DATASET RECORDS ->

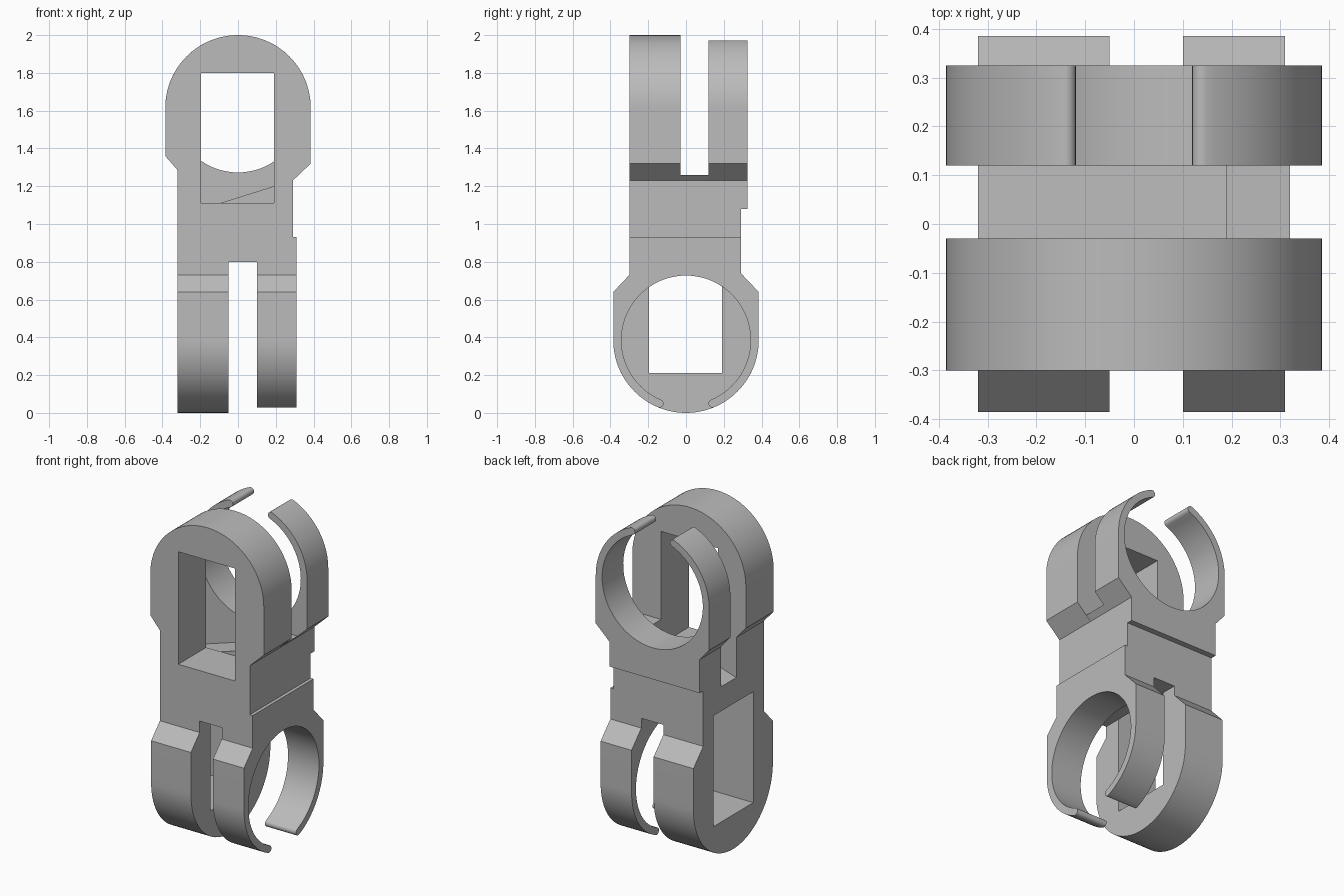
import bpy, bmesh
from math import sin, cos, pi

cube = bpy.data.objects.get("Cube")
if cube:
    bpy.data.objects.remove(cube, do_unlink=True)

grey = bpy.data.materials.new("plain_grey")
grey.use_nodes = True
COLOUR = (0.5, 0.5, 0.5, 1)
grey.diffuse_color = COLOUR
grey.node_tree.nodes["Principled BSDF"].inputs["Base Color"].default_value = COLOUR

R, BORE, TIP = 0.385, 0.342, 0.396      # outer radius, bore radius, half mouth angle


def prism(name, loops, axis, lo, hi):
    """Extrude closed loops (outline, then holes) along x or y."""
    place = (lambda u, z: (lo, u, z)) if axis == "x" else (lambda u, z: (u, lo, z))
    bm = bmesh.new()
    for loop in loops:
        vs = [bm.verts.new(place(u, z)) for u, z in loop]
        for a, b in zip(vs, vs[1:] + vs[:1]):
            bm.edges.new((a, b))
    if len(loops) == 1:
        bm.faces.new(bm.verts[:])
    else:
        bmesh.ops.triangle_fill(bm, edges=bm.edges[:], use_beauty=True)
    ext = bmesh.ops.extrude_face_region(bm, geom=bm.faces[:], use_keep_orig=True)
    moved = [v for v in ext["geom"] if isinstance(v, bmesh.types.BMVert)]
    d = hi - lo
    bmesh.ops.translate(bm, verts=moved, vec=(d, 0, 0) if axis == "x" else (0, d, 0))
    bmesh.ops.recalc_face_normals(bm, faces=bm.faces[:])
    me = bpy.data.meshes.new(name)
    bm.to_mesh(me)
    bm.free()
    me.materials.append(grey)
    ob = bpy.data.objects.new(name, me)
    bpy.context.collection.objects.link(ob)
    bpy.ops.object.select_all(action="DESELECT")
    ob.select_set(True)
    bpy.context.view_layer.objects.active = ob
    bpy.ops.object.shade_smooth_by_angle(angle=pi / 6)


def rect(u0, u1, z0, z1):
    return [(u0, z0), (u1, z0), (u1, z1), (u0, z1)]


# Profiles use h, the distance from the rounded end; angle 0 is at that end
def polar(r, a):
    return (r * sin(a), R - r * cos(a))


def arc(r, a0, a1, n):
    return [polar(r, a0 + (a1 - a0) * i / n) for i in range(n + 1)]


def shoulders(left, right, base):
    """Straight sides with chamfers narrowing to the waist."""
    (lu, lc, lw), (ru, rc, rw) = left, right
    return [(R, rc), (ru, rw), (ru, base), (lu, base), (lu, lw), (-R, lc)]


def plate_profile(left, right, base):
    return arc(R, -pi / 2, pi / 2, 48) + shoulders(left, right, base)


def clip_profile(left, right, base):
    mid, half = (R + BORE) / 2, (R - BORE) / 2

    def tip(side, t):
        return polar(mid + half * cos(t), side * (TIP - half / mid * sin(t)))
    steps = [pi * i / 8 for i in range(1, 8)]
    return (arc(R, TIP, pi / 2, 20) + shoulders(left, right, base)
            + arc(R, -pi / 2, -TIP, 20) + [tip(-1, t) for t in steps]
            + arc(BORE, -TIP, TIP - 2 * pi, 72) + [tip(1, t) for t in reversed(steps)])


def flip(loop):
    return [(u, 2 - h) for u, h in loop]


SPLIT, STEP = 0.93, 1.08                # heights of the side and back steps
UP_L, UP_R = (-0.32, 0.64, 0.715), (0.29, 0.68, 0.77)
LOW_L, LOW_R = (-0.30, 0.64, 0.73), (0.29, 0.64, 0.74)

# Upper half: windowed plate in front, open clip behind
prism("upper_plate", [flip(plate_profile(UP_L, UP_R, 2 - SPLIT)),
                      rect(-0.195, 0.19, 1.11, 1.80)], "y", -0.30, -0.03)
prism("upper_clip", [flip(clip_profile(UP_L, UP_R, 2 - STEP))], "y", 0.12, 0.325)
prism("upper_clip_base", [rect(-0.32, 0.29, SPLIT, STEP)], "y", 0.12, 0.29)

# Sloping, stepped floor of the slot between them
prism("upper_slot_floor", [[(-0.32, SPLIT), (0.29, SPLIT), (0.29, 1.23), (0.32, 1.26),
                            (0.19, 1.26), (0.19, 1.20), (-0.32, 1.04)]], "y", -0.03, 0.12)

# Lower half: the same pair turned a quarter turn and upside down
prism("lower_plate", [plate_profile(LOW_L, LOW_R, SPLIT),
                      rect(-0.195, 0.19, 0.21, 0.89)], "x", -0.32, -0.05)
prism("lower_clip", [clip_profile(LOW_L, LOW_R, SPLIT)], "x", 0.10, 0.31)
prism("lower_slot_roof", [rect(-0.30, 0.29, 0.80, SPLIT)], "x", -0.05, 0.10)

WHAT YOU WILL DO -> Look through the entries and find each line that has the string "axis". Copy those lines.

ANSWER TO THE EXERCISE ->
def prism(name, loops, axis, lo, hi):
    place = (lambda u, z: (lo, u, z)) if axis == "x" else (lambda u, z: (u, lo, z))
    bmesh.ops.translate(bm, verts=moved, vec=(d, 0, 0) if axis == "x" else (0, d, 0))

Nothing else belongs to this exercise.